ALTOONA, BLAIR COUNTY, Pa. (WTAJ) — Black leaders across Pennsylvania went virtual for a “Day of Advocacy.” The online conversation hit some heavy topics from institutional racism and police brutality. The goal of this day-long conversation was to encourage local communities to have tough conversations about diversity.
“We want an equal reality here. We’re not a threat to you or anything, we don’t want any special favors, we just want an even playing field,” says Philadelphia NAACP President, Rodney Muhammad.
In a zoom conference that lasted about 12 hours, leaders from the Pennsylvania Chapter of National Association of the Advancement of Colored People (NAACP) shared their thoughts on a range of topics that changed almost every hour. They discussed topics from police reform to advocating for black communities.
Johnstown NAACP President, Alan Cashaw believes education and communication are the best ways to break racial barriers. Cashaw says “it will become part of their behavior and their lives and that will deescalate their anxiety of confronting people of color whatever the issue is.” He says observing celebrations like Juneteenth, Martin Luther King Day and Black History Month play an important role in educating Pennsylvania communities.
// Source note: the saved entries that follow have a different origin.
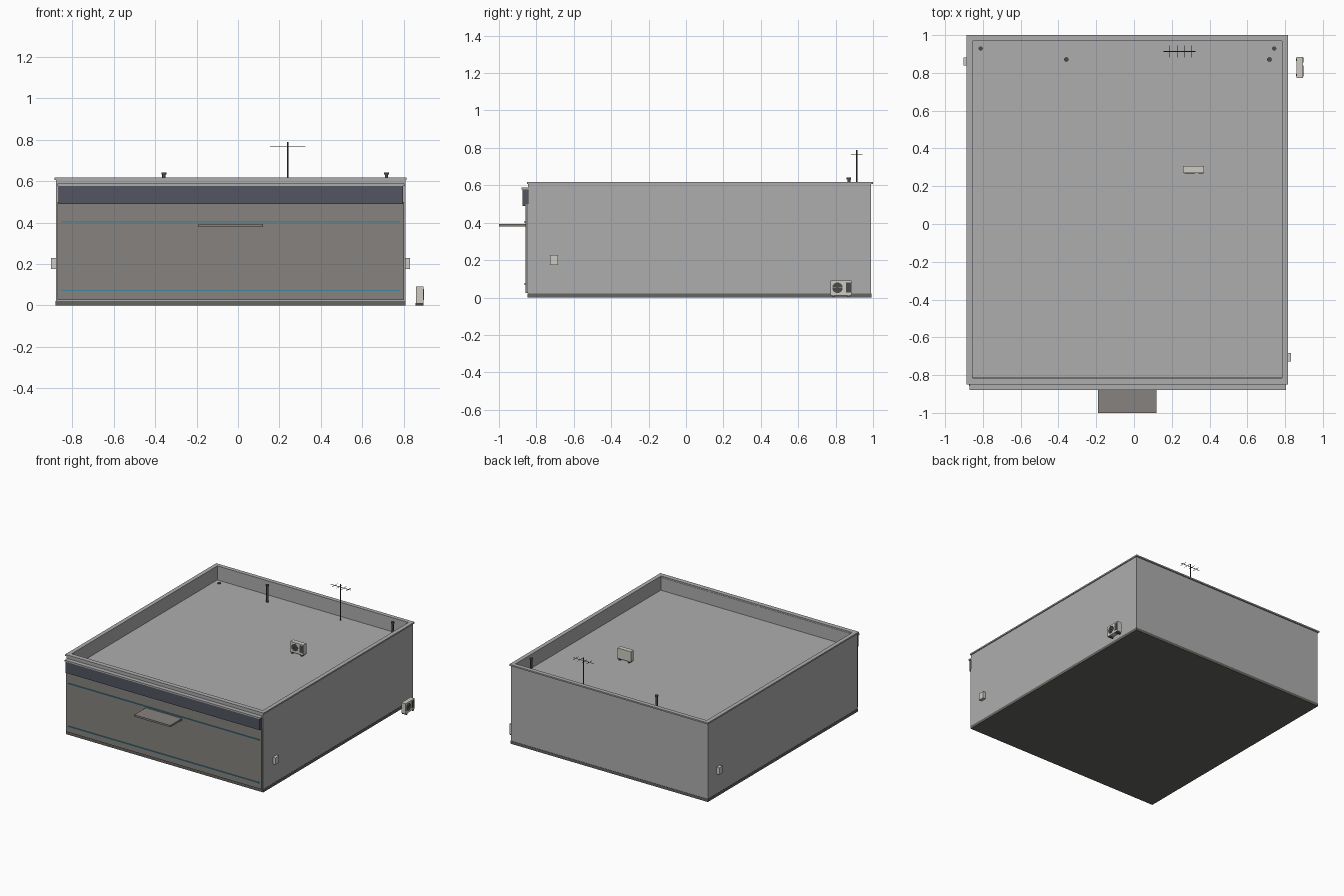
import bpy, math
from mathutils import Matrix, Vector

if "Cube" in bpy.data.objects:
    bpy.data.objects.remove(bpy.data.objects["Cube"])

def mat(name, r, g, b):
    m = bpy.data.materials.new(name)
    m.diffuse_color = (r, g, b, 1)
    m.use_nodes = True
    m.node_tree.nodes["Principled BSDF"].inputs["Base Color"].default_value = m.diffuse_color
    return m

CONCRETE = mat("concrete", .42, .42, .42)
FACADE = mat("facade", .24, .225, .21)
DARK = mat("dark_metal", .07, .07, .07)
SIGN = mat("sign_slate", .085, .09, .12)
BLUE = mat("blue_trim", .06, .24, .34)
CREAM = mat("cream_casing", .62, .60, .55)
FLOOR = mat("floor_grey", .13, .13, .12)

def add_mesh(name, verts, faces, material, M=Matrix()):
    me = bpy.data.meshes.new(name)
    me.from_pydata([M @ Vector(v) for v in verts], [], faces)
    me.materials.append(material)
    ob = bpy.data.objects.new(name, me)
    bpy.context.collection.objects.link(ob)
    return ob

def box(name, x, y, z, material, M=Matrix()):
    verts = [(a, b, c) for c in z for b in y for a in x]
    faces = [(0, 2, 3, 1), (4, 5, 7, 6), (0, 1, 5, 4), (2, 6, 7, 3), (0, 4, 6, 2), (1, 3, 7, 5)]
    return add_mesh(name, verts, faces, material, M)

def ring(name, outer, inner, z, material):
    # rectangular frame; outer and inner are (x0, x1, y0, y1)
    verts = []
    for h in z:
        for x0, x1, y0, y1 in (outer, inner):
            verts += [(x0, y0, h), (x1, y0, h), (x1, y1, h), (x0, y1, h)]
    faces = []
    for i in range(4):
        j = (i + 1) % 4
        faces += [(i, j, 8 + j, 8 + i), (4 + j, 4 + i, 12 + i, 12 + j),
                  (8 + i, 8 + j, 12 + j, 12 + i), (j, i, 4 + i, 4 + j)]
    return add_mesh(name, verts, faces, material)

def rod(name, p, q, r, material, n=12, M=Matrix()):
    p, q = M @ Vector(p), M @ Vector(q)
    d = q - p
    bpy.ops.mesh.primitive_cylinder_add(vertices=n, radius=r, depth=d.length, location=(p + q) / 2,
                                        rotation=d.to_track_quat('Z', 'Y').to_euler())
    ob = bpy.context.object
    ob.name = name
    ob.data.materials.append(material)
    bpy.ops.object.shade_smooth_by_angle(angle=math.radians(40))
    return ob

# building body, parapet and coping
ROOF = .507
box("base_plinth", (-.882, .81), (-.848, .992), (0, .022), FLOOR)
box("wall_block", (-.88, .808), (-.845, .99), (.022, ROOF), CONCRETE)
inner = (-.857, .785, -.812, .97)
ring("parapet", (-.88, .808, -.845, .99), inner, (ROOF, .606), CONCRETE)
ring("parapet_coping", (-.887, .815, -.85, 1.0), (-.855, .783, -.814, .968), (.606, .617), CONCRETE)

# front facade, trims, sign band and canopy
box("facade_panel", (-.873, .803), (-.858, -.84), (.025, .5), FACADE)
for i, z in enumerate((.072, .404)):
    box(f"facade_trim_{i}", (-.853, .783), (-.865, -.85), (z - .003, z + .003), BLUE)
box("sign_band", (-.866, .797), (-.874, -.84), (.489, .577), SIGN)
box("sign_ledge", (-.872, .804), (-.879, -.84), (.577, .588), CONCRETE)
box("door_canopy", (-.19, .12), (-1.0, -.85), (.379, .393), FACADE)

# wall vent boxes
box("vent_box_right", (.806, .832), (-.728, -.684), (.175, .228), CREAM)
box("vent_box_left", (-.903, -.878), (.84, .882), (.175, .228), CREAM)

# air conditioners, built facing -y then placed
def air_conditioner(name, loc, turn):
    M = Matrix.Translation(loc) @ Matrix.Rotation(turn, 4, 'Z')
    box(name + "_case", (-.056, .056), (-.018, .018), (.01, .09), CREAM, M)
    for s in (-1, 1):
        box(name + "_foot", (s * .04 - .006, s * .04 + .006), (-.02, .02), (0, .011), DARK, M)
    c = Vector((-.019, 0, .052))
    at = lambda x, y, z: c + Vector((x, y, z))
    rod(name + "_fan_disc", at(0, -.017, 0), at(0, -.0195, 0), .028, DARK, 24, M)
    rod(name + "_fan_hub", at(0, -.019, 0), at(0, -.0215, 0), .006, DARK, 12, M)
    for k in range(4):
        a = k * math.pi / 4
        dx, dz = .027 * math.cos(a), .027 * math.sin(a)
        rod(name + "_guard_bar", at(-dx, -.0203, -dz), at(dx, -.0203, dz), .0008, CONCRETE, 6, M)
    box(name + "_side_grille", (.026, .053), (-.0205, -.016), (.026, .08), DARK, M)

air_conditioner("ground_unit", (.877, .829, 0), math.pi / 2)
air_conditioner("roof_unit", (.315, .288, ROOF), 0)

# roof vent pipes with caps, and corner drains
for i, x in enumerate((-.358, .717)):
    rod(f"vent_pipe_{i}", (x, .871, ROOF), (x, .871, .634), .008, DARK)
    rod(f"vent_cap_{i}", (x, .871, .632), (x, .871, .642), .012, DARK)
for i, x in enumerate((-.812, .742)):
    rod(f"roof_drain_{i}", (x, .929, ROOF - .002), (x, .929, ROOF + .006), .012, DARK)

# aerial
Y = .913
rod("aerial_mast", (.24, Y, ROOF), (.24, Y, .789), .003, DARK, 8)
rod("aerial_boom", (.155, Y, .766), (.325, Y, .766), .002, DARK, 8)
for i in range(4):
    x = .19 + i * .039
    rod(f"aerial_element_{i}", (x, Y - .031, .766), (x, Y + .031, .766), .0015, DARK, 6)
And Blair County’s NAACP President, Don Witherspoon agrees. He tells us “it’s an ongoing process but I think we’re headed in the right direction but I think we need more communication with local law enforcement.”
The NAACP State Conference Day of Advocacy coincides with Blackout Tuesday, an economic protest calling on black people and allies in America not to spend any money on Tuesday unless its towards a black owned business.